● **Exercise description**
Go through the lines below and copy any that hold the string "length".

● **Data**
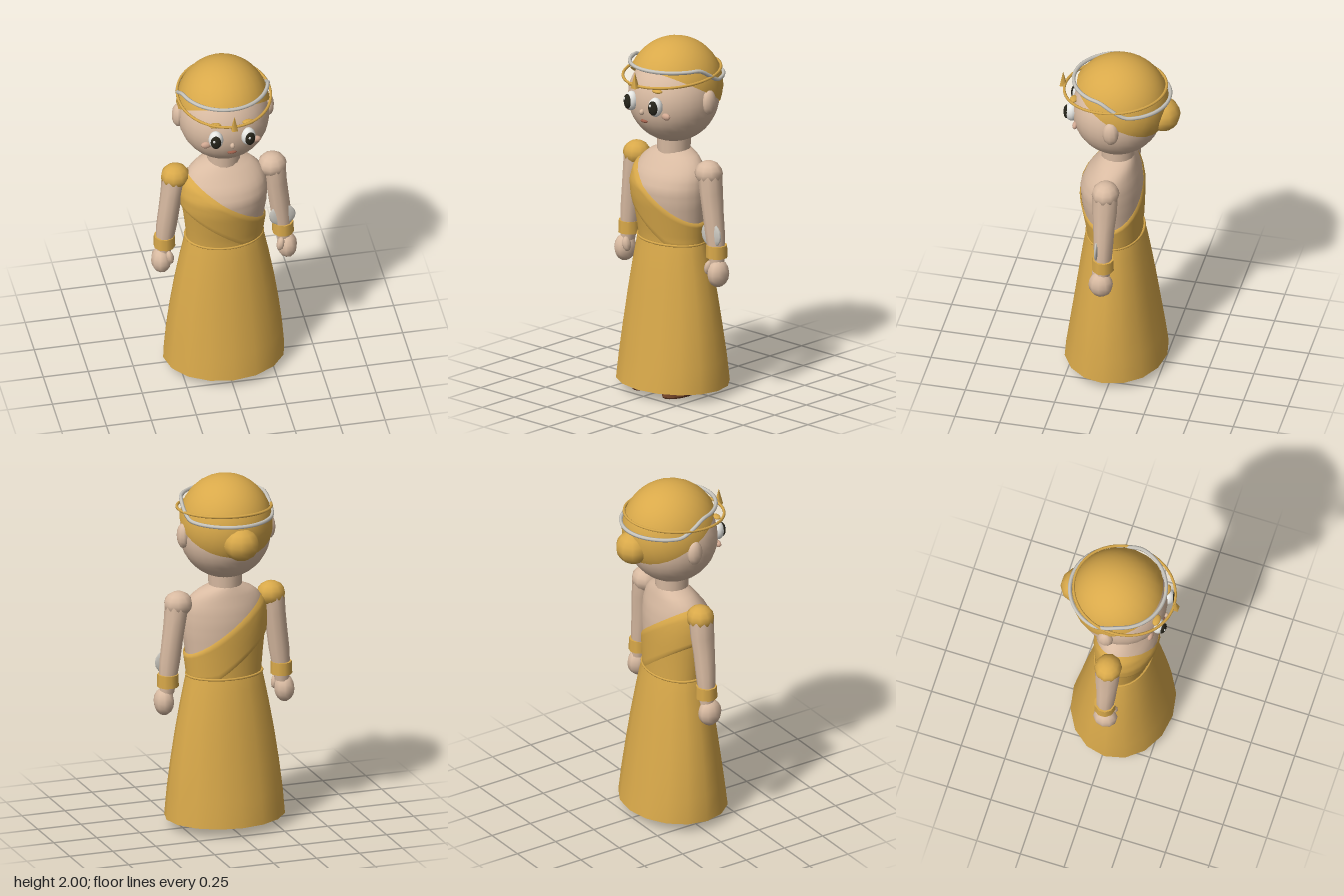
import * as THREE from 'three';

const mat = (name, color) => new THREE.MeshStandardMaterial({ name, color });

export function createModel() {
  const model = new THREE.Group();
  model.name = 'robedFigure';
  const skin = mat('skin', 0xd9bba2), gold = mat('gold', 0xd9a94a), silver = mat('silver', 0xcac7bf);
  const white = mat('eyeWhite', 0xeeeeea), dark = mat('pupil', 0x26241a), brown = mat('leather', 0x7d4a2c);
  const lip = mat('lips', 0xa0604c), blush = mat('blush', 0xd2a992), sole = mat('sole', 0x4a2a1a);
  gold.side = THREE.DoubleSide;

  const add = (name, geo, material, pos = [0, 0, 0], parent = model) => {
    const mesh = new THREE.Mesh(geo, material);
    mesh.name = name;
    mesh.position.set(...pos);
    parent.add(mesh);
    return mesh;
  };
  const ellipsoid = (name, material, pos, r, parent = model, w = 14, h = 10) =>
    add(name, new THREE.SphereGeometry(1, w, h).scale(...r), material, pos, parent);

  // Closed-around surface from fn(angle, v); angle 0 is the front, v runs upward
  const surface = (fn, nu, nv) => {
    const pos = [], idx = [];
    for (let j = 0; j <= nv; j++)
      for (let i = 0; i < nu; i++) pos.push(...fn((i / nu) * Math.PI * 2, j / nv));
    for (let j = 0; j < nv; j++)
      for (let i = 0; i < nu; i++) {
        const a = j * nu + i, b = j * nu + (i + 1) % nu;
        idx.push(a, b, b + nu, a, b + nu, a + nu);
      }
    const g = new THREE.BufferGeometry();
    g.setAttribute('position', new THREE.Float32BufferAttribute(pos, 3));
    g.setIndex(idx);
    g.computeVertexNormals();
    return g;
  };
  // Rings are [x, y, z, radiusX, radiusZ], bottom to top
  const loft = (rings, n) => surface((t, v) => {
    const [x, y, z, rx, rz] = rings[Math.round(v * (rings.length - 1))];
    return [x + rx * Math.sin(t), y, z + rz * Math.cos(t)];
  }, n, rings.length - 1);

  // Torso: height, half width, front depth, back depth
  const profile = [
    [0.82, 0.2, 0.165, 0.12], [0.9, 0.207, 0.172, 0.12], [1.0, 0.218, 0.19, 0.122], [1.1, 0.232, 0.208, 0.125],
    [1.18, 0.236, 0.213, 0.124], [1.25, 0.228, 0.185, 0.115], [1.31, 0.2, 0.14, 0.1],
    [1.35, 0.15, 0.108, 0.09], [1.375, 0.09, 0.085, 0.08],
  ];
  const torsoPoint = (t, y, s) => {
    let k = 0;
    while (k < profile.length - 2 && y > profile[k + 1][0]) k++;
    const a = profile[k], b = profile[k + 1];
    const f = (y - a[0]) / (b[0] - a[0]);
    const [w, front, back] = [1, 2, 3].map(i => a[i] + (b[i] - a[i]) * f);
    return [w * s * Math.sin(t), y, (front - back) / 2 + (front + back) / 2 * s * Math.cos(t)];
  };
  add('torso', surface((t, v) => torsoPoint(t, 0.82 + 0.555 * v, 1), 24, 22), skin);

  // Height where the torso meets the slanted plane y = a - 0.73x
  const cut = (t, a) => {
    let lo = 0.85, hi = 1.35;
    for (let i = 0; i < 24; i++) {
      const y = (lo + hi) / 2;
      if (y + 0.73 * torsoPoint(t, y, 1.03)[0] > a) hi = y; else lo = y;
    }
    return lo;
  };
  add('bodice', surface((t, v) => torsoPoint(t, 0.83 + (cut(t, 1.05) - 0.83) * v, 1.025), 32, 8), gold);
  add('sash', surface((t, v) => {
    const y0 = cut(t, 0.915), y1 = cut(t, 1.153);
    return torsoPoint(t, y0 + (y1 - y0) * v, v === 0 || v === 1 ? 1.01 : 1.06);
  }, 32, 12), gold);

  // Skirt and waistband
  add('skirt', loft([
    [0, 0.05, 0.018, 0.337, 0.283], [0, 0.2, 0.018, 0.325, 0.262], [0, 0.36, 0.019, 0.306, 0.238],
    [0, 0.54, 0.02, 0.279, 0.212], [0, 0.7, 0.022, 0.25, 0.188], [0, 0.8, 0.023, 0.23, 0.171], [0, 0.862, 0.024, 0.217, 0.159],
  ], 16), gold);
  add('waistTop', loft([[0, 0.862, 0.024, 0.217, 0.159], [0, 0.868, 0.024, 0.15, 0.1]], 16), gold);
  const belt = add('waistband', new THREE.TorusGeometry(1, 0.035, 6, 32), gold, [0, 0.865, 0.024]);
  belt.rotation.x = Math.PI / 2;
  belt.scale.set(0.214, 0.156, 0.2);

  // Neck and head
  add('neck', new THREE.CylinderGeometry(0.095, 0.09, 0.12, 16), skin, [0, 1.4, 0.01]);
  ellipsoid('head', skin, [0, 1.67, 0.012], [0.25, 0.252, 0.25], model, 28, 20);
  const hair = add('hair', new THREE.SphereGeometry(0.27, 28, 12, 0, Math.PI * 2, 0, Math.PI / 2), gold, [0, 1.73, 0]);
  hair.rotation.x = -Math.PI / 6;
  hair.scale.x = 0.945;
  ellipsoid('hairBun', gold, [0, 1.675, -0.245], [0.1, 0.092, 0.092], model, 10, 8);
  ellipsoid('nose', skin, [0, 1.63, 0.262], [0.014, 0.017, 0.016], model, 8, 6);
  ellipsoid('mouth', lip, [0, 1.575, 0.245], [0.027, 0.009, 0.012], model, 10, 6);

  // Headbands
  const band = (name, material, r, rx, rz, cz, height) => {
    const pts = [];
    for (let i = 0; i < 24; i++) {
      const t = (i / 24) * Math.PI * 2, z = cz + rz * Math.cos(t);
      pts.push(new THREE.Vector3(rx * Math.sin(t), height(z), z));
    }
    add(name, new THREE.TubeGeometry(new THREE.CatmullRomCurve3(pts, true), 72, r, 6, true), material);
  };
  band('goldCirclet', gold, 0.008, 0.255, 0.281, 0.025, z => 1.815 - (z - 0.025) * 0.085);
  band('silverBand', silver, 0.011, 0.247, 0.265, -0.012,
    z => 1.785 + 0.085 * THREE.MathUtils.clamp((z + 0.09) / 0.15, 0, 1));
  const spike = add('circletSpike', new THREE.ConeGeometry(0.024, 0.09, 4), gold, [0, 1.825, 0.318]);
  spike.rotation.y = Math.PI / 4;

  for (const s of [1, -1]) {
    const side = s > 0 ? 'left' : 'right';

    // Face details and ear
    const eye = new THREE.Group();
    eye.name = side + 'Eye';
    eye.position.set(s * 0.09, 1.675, 0.25);
    eye.rotation.y = s * 0.2;
    model.add(eye);
    ellipsoid('eyeWhite', white, [0, 0, 0], [0.041, 0.054, 0.037], eye);
    ellipsoid('pupil', dark, [0, 0, 0.027], [0.029, 0.041, 0.017], eye);
    ellipsoid('eyeGlint', white, [-0.009, 0.016, 0.042], [0.007, 0.009, 0.004], eye, 8, 6);
    ellipsoid(side + 'Brow', gold, [s * 0.092, 1.763, 0.238], [0.035, 0.011, 0.022], model, 10, 6);
    ellipsoid(side + 'Cheek', blush, [s * 0.138, 1.623, 0.218], [0.03, 0.02, 0.016], model, 10, 8);
    ellipsoid(side + 'Ear', skin, [s * 0.25, 1.68, -0.005], [0.034, 0.07, 0.046], model, 10, 8);

    // Arm, hand and bracelet
    ellipsoid(side + 'Shoulder', s > 0 ? skin : gold, [s * 0.27, 1.285, 0.018], [0.08, 0.07, 0.076], model, 10, 8);
    add(side + 'Arm', loft([
      [s * 0.335, 0.78, 0.02, 0.04, 0.04], [s * 0.328, 0.87, 0.02, 0.05, 0.048], [s * 0.318, 0.96, 0.02, 0.057, 0.054],
      [s * 0.303, 1.08, 0.02, 0.058, 0.06], [s * 0.29, 1.18, 0.018, 0.06, 0.068], [s * 0.278, 1.28, 0.018, 0.066, 0.07],
    ], 10), skin);
    add(side + 'Bracelet', new THREE.CylinderGeometry(0.058, 0.06, 0.07, 10), gold, [s * 0.33, 0.853, 0.018]);
    ellipsoid(side + 'Hand', skin, [s * 0.35, 0.73, 0.027], [0.056, 0.077, 0.068], model, 10, 8);
    const thumb = ellipsoid(side + 'Thumb', skin, [s * 0.308, 0.762, 0.06], [0.022, 0.042, 0.026], model, 8, 6);
    thumb.rotation.z = -s * 0.2;

    // Leg and sandal
    const x = s * 0.112;
    add(side + 'Leg', new THREE.CylinderGeometry(0.075, 0.048, 0.75, 12), skin, [x, 0.435, 0.01]);
    ellipsoid(side + 'Foot', skin, [x, 0.055, 0.075], [0.056, 0.045, 0.115], model, 12, 8);
    const slab = (name, m, y, h, k) =>
      add(name, new THREE.CylinderGeometry(0.068 * k, 0.068 * k, h, 16).scale(1, 1, 1.88), m, [x, y, 0.077]);
    slab(side + 'Sole', sole, 0.004, 0.008, 0.98);
    slab(side + 'Sandal', brown, 0.02, 0.024, 1);
    slab(side + 'SandalStrap', brown, 0.042, 0.012, 0.92);
    add(side + 'AnkleStrap', new THREE.CylinderGeometry(0.056, 0.056, 0.022, 12), brown, [x, 0.13, 0.01]);
  }
  // Silver disc on the left forearm
  ellipsoid('armDisc', silver, [0.32, 0.95, 0.05], [0.074, 0.07, 0.014], model, 14, 8);

  return model;
}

● **Reply**
    const [x, y, z, rx, rz] = rings[Math.round(v * (rings.length - 1))];
  }, n, rings.length - 1);
    while (k < profile.length - 2 && y > profile[k + 1][0]) k++;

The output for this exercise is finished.